Starting at the line that holds "bm.faces.new(loops[0])" and stopping at the line that holds "half = HALF_WIDTH", restate the records below word for word, with both of those lines included.

Plain-text document sources:
━━━━

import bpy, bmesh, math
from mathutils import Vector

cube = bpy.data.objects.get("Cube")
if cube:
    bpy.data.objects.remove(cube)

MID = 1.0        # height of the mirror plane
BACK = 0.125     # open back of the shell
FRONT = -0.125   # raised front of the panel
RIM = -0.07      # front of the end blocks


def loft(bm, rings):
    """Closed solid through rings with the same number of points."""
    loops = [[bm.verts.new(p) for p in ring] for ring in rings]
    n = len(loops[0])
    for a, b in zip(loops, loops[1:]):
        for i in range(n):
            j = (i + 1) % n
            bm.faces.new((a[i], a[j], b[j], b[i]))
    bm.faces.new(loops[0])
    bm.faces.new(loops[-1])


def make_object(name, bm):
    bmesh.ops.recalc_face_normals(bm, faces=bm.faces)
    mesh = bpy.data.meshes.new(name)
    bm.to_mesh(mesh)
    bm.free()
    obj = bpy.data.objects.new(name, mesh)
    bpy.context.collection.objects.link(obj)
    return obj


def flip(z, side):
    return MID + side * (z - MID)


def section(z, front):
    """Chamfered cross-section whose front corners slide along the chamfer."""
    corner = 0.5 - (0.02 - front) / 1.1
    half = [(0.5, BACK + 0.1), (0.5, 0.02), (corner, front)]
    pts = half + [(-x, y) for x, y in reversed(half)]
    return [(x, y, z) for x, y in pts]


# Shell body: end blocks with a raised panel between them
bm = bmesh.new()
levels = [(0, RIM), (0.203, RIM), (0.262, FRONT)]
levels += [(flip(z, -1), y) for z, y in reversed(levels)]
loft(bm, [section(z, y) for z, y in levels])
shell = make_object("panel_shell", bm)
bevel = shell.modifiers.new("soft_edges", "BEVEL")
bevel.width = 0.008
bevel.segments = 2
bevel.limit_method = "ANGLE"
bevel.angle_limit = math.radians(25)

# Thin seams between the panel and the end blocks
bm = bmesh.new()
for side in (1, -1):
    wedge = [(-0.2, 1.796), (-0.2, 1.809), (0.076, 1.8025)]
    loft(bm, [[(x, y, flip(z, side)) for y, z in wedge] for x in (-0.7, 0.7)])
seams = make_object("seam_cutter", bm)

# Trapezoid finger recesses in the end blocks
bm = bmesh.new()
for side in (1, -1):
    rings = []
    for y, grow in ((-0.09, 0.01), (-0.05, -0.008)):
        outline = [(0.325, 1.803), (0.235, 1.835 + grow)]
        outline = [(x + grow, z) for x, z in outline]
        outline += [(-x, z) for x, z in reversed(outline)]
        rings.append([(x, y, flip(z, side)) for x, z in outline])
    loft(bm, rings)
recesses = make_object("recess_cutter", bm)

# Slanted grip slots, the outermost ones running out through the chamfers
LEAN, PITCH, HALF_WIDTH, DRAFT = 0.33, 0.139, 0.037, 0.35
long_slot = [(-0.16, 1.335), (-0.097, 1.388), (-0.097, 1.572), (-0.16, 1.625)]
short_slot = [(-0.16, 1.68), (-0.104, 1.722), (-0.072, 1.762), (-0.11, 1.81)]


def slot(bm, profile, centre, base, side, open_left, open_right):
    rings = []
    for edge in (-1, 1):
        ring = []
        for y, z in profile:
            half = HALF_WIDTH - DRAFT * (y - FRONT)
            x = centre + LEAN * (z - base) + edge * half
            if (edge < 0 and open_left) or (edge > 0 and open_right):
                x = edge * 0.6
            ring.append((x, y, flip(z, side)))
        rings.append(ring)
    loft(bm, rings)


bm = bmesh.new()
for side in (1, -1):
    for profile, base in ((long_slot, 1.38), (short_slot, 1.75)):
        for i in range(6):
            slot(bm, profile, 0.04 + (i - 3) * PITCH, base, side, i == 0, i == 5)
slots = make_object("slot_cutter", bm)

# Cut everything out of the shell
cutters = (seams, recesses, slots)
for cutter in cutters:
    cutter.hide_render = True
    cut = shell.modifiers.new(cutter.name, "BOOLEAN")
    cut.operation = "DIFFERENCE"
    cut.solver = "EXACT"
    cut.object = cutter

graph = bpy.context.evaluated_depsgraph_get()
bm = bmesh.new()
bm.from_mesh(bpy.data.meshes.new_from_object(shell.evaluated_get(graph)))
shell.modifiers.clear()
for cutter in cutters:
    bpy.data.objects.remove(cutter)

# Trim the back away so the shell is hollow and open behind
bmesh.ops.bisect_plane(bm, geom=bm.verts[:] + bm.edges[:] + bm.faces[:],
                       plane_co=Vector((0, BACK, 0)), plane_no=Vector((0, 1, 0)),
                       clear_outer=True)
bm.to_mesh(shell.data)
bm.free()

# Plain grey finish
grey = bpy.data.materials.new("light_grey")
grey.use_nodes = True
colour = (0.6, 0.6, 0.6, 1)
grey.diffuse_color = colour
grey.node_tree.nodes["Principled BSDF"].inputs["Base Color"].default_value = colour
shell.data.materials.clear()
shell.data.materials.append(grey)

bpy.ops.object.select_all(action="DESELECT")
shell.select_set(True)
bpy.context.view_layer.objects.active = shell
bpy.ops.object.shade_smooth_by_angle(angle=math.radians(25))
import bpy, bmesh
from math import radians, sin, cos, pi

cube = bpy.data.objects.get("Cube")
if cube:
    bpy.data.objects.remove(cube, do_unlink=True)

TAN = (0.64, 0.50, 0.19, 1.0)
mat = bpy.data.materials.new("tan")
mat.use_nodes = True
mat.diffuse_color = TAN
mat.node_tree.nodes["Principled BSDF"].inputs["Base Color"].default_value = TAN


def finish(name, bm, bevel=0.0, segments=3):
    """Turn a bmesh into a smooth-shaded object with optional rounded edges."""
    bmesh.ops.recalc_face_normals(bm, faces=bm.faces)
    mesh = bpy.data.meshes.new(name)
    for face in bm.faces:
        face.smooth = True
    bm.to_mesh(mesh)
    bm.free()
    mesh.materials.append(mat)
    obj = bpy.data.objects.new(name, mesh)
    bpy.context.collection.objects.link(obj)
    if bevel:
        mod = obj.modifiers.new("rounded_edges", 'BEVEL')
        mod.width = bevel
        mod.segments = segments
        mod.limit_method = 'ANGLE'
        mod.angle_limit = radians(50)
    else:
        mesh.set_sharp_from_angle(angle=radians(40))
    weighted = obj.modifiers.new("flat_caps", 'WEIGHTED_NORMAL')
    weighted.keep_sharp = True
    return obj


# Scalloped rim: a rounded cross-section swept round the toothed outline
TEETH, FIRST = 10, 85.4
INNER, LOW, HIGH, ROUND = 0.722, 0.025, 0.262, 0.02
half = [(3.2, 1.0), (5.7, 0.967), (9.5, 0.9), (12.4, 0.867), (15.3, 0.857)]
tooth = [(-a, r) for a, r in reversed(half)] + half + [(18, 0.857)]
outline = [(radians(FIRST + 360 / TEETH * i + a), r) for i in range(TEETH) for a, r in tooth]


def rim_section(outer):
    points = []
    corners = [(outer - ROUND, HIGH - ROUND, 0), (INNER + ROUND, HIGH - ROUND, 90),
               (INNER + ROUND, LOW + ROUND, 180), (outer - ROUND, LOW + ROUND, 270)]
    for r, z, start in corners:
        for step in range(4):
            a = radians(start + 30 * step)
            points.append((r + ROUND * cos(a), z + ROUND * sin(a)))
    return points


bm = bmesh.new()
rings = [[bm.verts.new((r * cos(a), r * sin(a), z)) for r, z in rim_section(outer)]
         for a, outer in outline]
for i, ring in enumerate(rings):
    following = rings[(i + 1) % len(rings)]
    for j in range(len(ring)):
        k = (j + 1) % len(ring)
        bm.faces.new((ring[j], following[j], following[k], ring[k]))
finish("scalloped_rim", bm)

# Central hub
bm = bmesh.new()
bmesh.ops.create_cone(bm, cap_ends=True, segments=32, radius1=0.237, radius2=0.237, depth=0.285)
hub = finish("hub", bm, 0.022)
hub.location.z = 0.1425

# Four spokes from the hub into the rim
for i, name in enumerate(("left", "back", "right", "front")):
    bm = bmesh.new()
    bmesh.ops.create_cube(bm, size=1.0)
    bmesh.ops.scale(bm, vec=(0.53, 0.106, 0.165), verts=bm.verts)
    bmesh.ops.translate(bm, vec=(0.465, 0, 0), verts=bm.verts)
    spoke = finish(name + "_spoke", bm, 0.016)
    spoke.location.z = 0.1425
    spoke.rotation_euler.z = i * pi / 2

━━━━

» **WRITTEN SOLUTION**:
    bm.faces.new(loops[0])
    bm.faces.new(loops[-1])


def make_object(name, bm):
    bmesh.ops.recalc_face_normals(bm, faces=bm.faces)
    mesh = bpy.data.meshes.new(name)
    bm.to_mesh(mesh)
    bm.free()
    obj = bpy.data.objects.new(name, mesh)
    bpy.context.collection.objects.link(obj)
    return obj


def flip(z, side):
    return MID + side * (z - MID)


def section(z, front):
    """Chamfered cross-section whose front corners slide along the chamfer."""
    corner = 0.5 - (0.02 - front) / 1.1
    half = [(0.5, BACK + 0.1), (0.5, 0.02), (corner, front)]
    pts = half + [(-x, y) for x, y in reversed(half)]
    return [(x, y, z) for x, y in pts]


# Shell body: end blocks with a raised panel between them
bm = bmesh.new()
levels = [(0, RIM), (0.203, RIM), (0.262, FRONT)]
levels += [(flip(z, -1), y) for z, y in reversed(levels)]
loft(bm, [section(z, y) for z, y in levels])
shell = make_object("panel_shell", bm)
bevel = shell.modifiers.new("soft_edges", "BEVEL")
bevel.width = 0.008
bevel.segments = 2
bevel.limit_method = "ANGLE"
bevel.angle_limit = math.radians(25)

# Thin seams between the panel and the end blocks
bm = bmesh.new()
for side in (1, -1):
    wedge = [(-0.2, 1.796), (-0.2, 1.809), (0.076, 1.8025)]
    loft(bm, [[(x, y, flip(z, side)) for y, z in wedge] for x in (-0.7, 0.7)])
seams = make_object("seam_cutter", bm)

# Trapezoid finger recesses in the end blocks
bm = bmesh.new()
for side in (1, -1):
    rings = []
    for y, grow in ((-0.09, 0.01), (-0.05, -0.008)):
        outline = [(0.325, 1.803), (0.235, 1.835 + grow)]
        outline = [(x + grow, z) for x, z in outline]
        outline += [(-x, z) for x, z in reversed(outline)]
        rings.append([(x, y, flip(z, side)) for x, z in outline])
    loft(bm, rings)
recesses = make_object("recess_cutter", bm)

# Slanted grip slots, the outermost ones running out through the chamfers
LEAN, PITCH, HALF_WIDTH, DRAFT = 0.33, 0.139, 0.037, 0.35
long_slot = [(-0.16, 1.335), (-0.097, 1.388), (-0.097, 1.572), (-0.16, 1.625)]
short_slot = [(-0.16, 1.68), (-0.104, 1.722), (-0.072, 1.762), (-0.11, 1.81)]


def slot(bm, profile, centre, base, side, open_left, open_right):
    rings = []
    for edge in (-1, 1):
        ring = []
        for y, z in profile:
            half = HALF_WIDTH - DRAFT * (y - FRONT)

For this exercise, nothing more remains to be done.